On 8th July City Voices celebrated 150 years of Arnold Bennett with Dr. Leslie Powner, Honorary Research Fellow at Keele University. Leslie provided an introduction to Bennett's life, work and popular reputation, including readings from two of his short stories "The Heroism of Thomas Chadwick" and "Death, Fire, and Life" which focus mainly on Bennett’s depiction of Potteries characters and places. To “old skool” Potters it may seem inconceivable that there might be anyone interested in literature (or born in the Potteries) who are not familiar with Bennett’s work. We must remember however that Arnold Bennett was born in 1867, and died in 1931 which is before most of City Voices members were born. There was a TV series of his “Clayhanger” trilogy, but even that was back in the 1970’s. So Leslie was aware that there were some people who never heard of Bennett, let alone read his work.
Bennett's output was prodigious but by his own admission, was about maximising his income. As Bennett put it: “Am I to sit still and see other fellows pocketing two guineas apiece for stories which I can do better myself?

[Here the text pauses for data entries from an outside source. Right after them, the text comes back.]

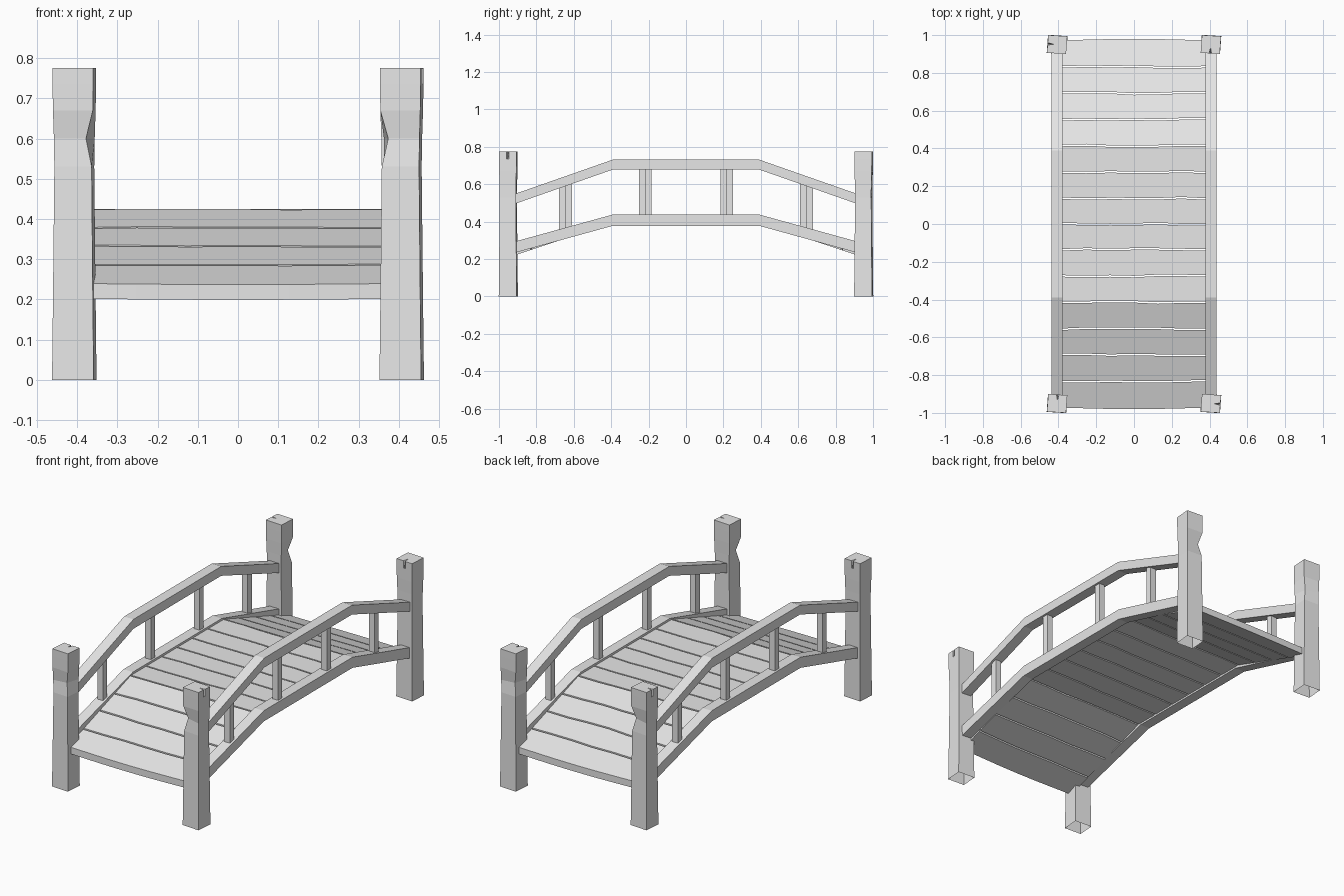
import bpy, bmesh, math, random
from mathutils import Matrix, Vector

if "Cube" in bpy.data.objects:
    bpy.data.objects.remove(bpy.data.objects["Cube"])

random.seed(4)
wood = bpy.data.materials.new("plain grey wood")
wood.diffuse_color = (0.8, 0.8, 0.8, 1)
wood.use_nodes = True
wood.node_tree.nodes["Principled BSDF"].inputs["Base Color"].default_value = wood.diffuse_color


def make(name, verts, faces):
    me = bpy.data.meshes.new(name)
    me.from_pydata(verts, [], faces)
    bm = bmesh.new()
    bm.from_mesh(me)
    bmesh.ops.recalc_face_normals(bm, faces=bm.faces)
    bm.to_mesh(me)
    bm.free()
    me.materials.append(wood)
    ob = bpy.data.objects.new(name, me)
    bpy.context.collection.objects.link(ob)
    return ob


def loft(name, rings, cap_start=True, cap_end=True):
    """Skin a list of equal closed rings."""
    n = len(rings[0])
    verts = [p for r in rings for p in r]
    faces = [(k*n + i, k*n + (i+1) % n, (k+1)*n + (i+1) % n, (k+1)*n + i)
             for k in range(len(rings) - 1) for i in range(n)]
    if cap_start:
        faces.append(tuple(range(n))[::-1])
    if cap_end:
        faces.append(tuple(range((len(rings)-1)*n, len(rings)*n)))
    return make(name, verts, faces)


# Corner posts: hewn, open underneath, with a cracked top and one chipped edge
def post(name, cx, cy, turn):
    rings = []
    for z, h in ((0, .048), (.2, .046), (.53, .043), (.6, .044),
                 (.67, .046), (.735, .047), (.775, .047)):
        chip = .015 if z == .6 else 0
        crack = .03 if z == .775 else 0
        ring = [(-h + chip, -h + chip), (h, -h), (h, -.006),
                (h - crack, 0), (h, .006), (h, h), (-h, h)]
        rot = Matrix.Rotation(math.radians(turn - 4), 3, 'Z')
        pts = [rot @ Vector((x, y, z)) for x, y in ring]
        rings.append([(cx + p.x * 1.08, cy + p.y, p.z) for p in pts])
    loft(name, rings, cap_start=False)


post("front_right_post", .407, -.95, 0)
post("front_left_post", -.407, -.95, 90)
post("back_left_post", -.407, .95, 180)
post("back_right_post", .407, .95, 270)


# Bent rails and side beams
def beam(name, side, low, high, thick, bend):
    slope = (high - low) / (.91 - bend)
    rings = []
    for y in (-.93, -bend, bend, .93):
        z = high - slope * (abs(y) - bend)
        a, b = side * .378, side * .437
        rings.append([(a, y, z - thick), (b, y, z - thick), (b, y, z), (a, y, z)])
    loft(name, rings)


# Balusters between beam and rail
def baluster(name, side, y):
    h, x = .018, side * .407
    rise = -.275 * max(0, abs(y) - .4)
    rings = [[(x + sx*h, y + sy*h, z + rise) for sx, sy in ((-1, -1), (1, -1), (1, 1), (-1, 1))]
             for z in (.415, .70)]
    loft(name, rings)


for side, label in ((-1, "left"), (1, "right")):
    beam(label + "_side_beam", side, .295, .437, .06, .395)
    beam(label + "_handrail", side, .55, .732, .053, .39)
    for i, y in enumerate((-.66, -.232, .202, .627)):
        baluster(f"{label}_baluster_{i + 1}", side, y * side)


# Deck planks with gently wavy edges following the arch
def deck_z(y):
    return .425 - .333 * max(0, abs(y) - .415)


seams = [0, .135, .275, .415, .555, .692, .832, .976]
seams = [-s for s in seams[:0:-1]] + seams
N = 6
waves = []
for s in seams:
    if abs(s) > .9:      # bowed deck ends
        waves.append([math.copysign(.008, s) * math.cos(math.pi * (i/N - .5)) for i in range(N + 1)])
    else:
        waves.append([random.uniform(-.004, .004) for i in range(N + 1)])

for k in range(len(seams) - 1):
    rings = []
    for i in range(N + 1):
        x = -.38 + .76 * i / N
        y0 = seams[k] + waves[k][i] + .004
        y1 = seams[k+1] + waves[k+1][i] - .004
        z0, z1 = deck_z(y0), deck_z(y1)
        rings.append([(x, y0, z0 - .038), (x, y1, z1 - .038), (x, y1, z1), (x, y0, z0)])
    loft(f"deck_plank_{k + 1}", rings)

Not me. If anyone imagines my sole aim is art for art’s sake, they are cruelly deceived”
Bennett’s contemporaries, notably Virginia Wolf, criticised his work. To her and other Bloomsbury authors Bennett represented the "old guard". His style was traditional, which made him an obvious target for those who liked to present themselves as challenging literary conventions. Bennett regarded the Bloomsburys as decadents, whose ideas and life-style were as far removed from “ordinary” people as Kim Kardashian and Kanye West might seem to us! (Unlike today, not many people sought to emulate celebraties)
It was not until the 1990s that a more positive view of his work was generaly accepted.
I think that Leslie won over anyone who was unaware of Bennett with his excellent reading skills, and in fact we had been given a taster of Bennett in a reading a couple of weeks before. His characters are quite brilliant – funny, pathetic, overbearing, ambitious, desperate and all too human. The descriptions of a Potteries which is still within living memory, yet long-gone, make the books very real. The challenge for City Voices Members now is to write a short story in the style of the great man himself. Leslie will be returning to CV on 28th October for a workshop and maybe a read-around of our stories. A real challenge this one!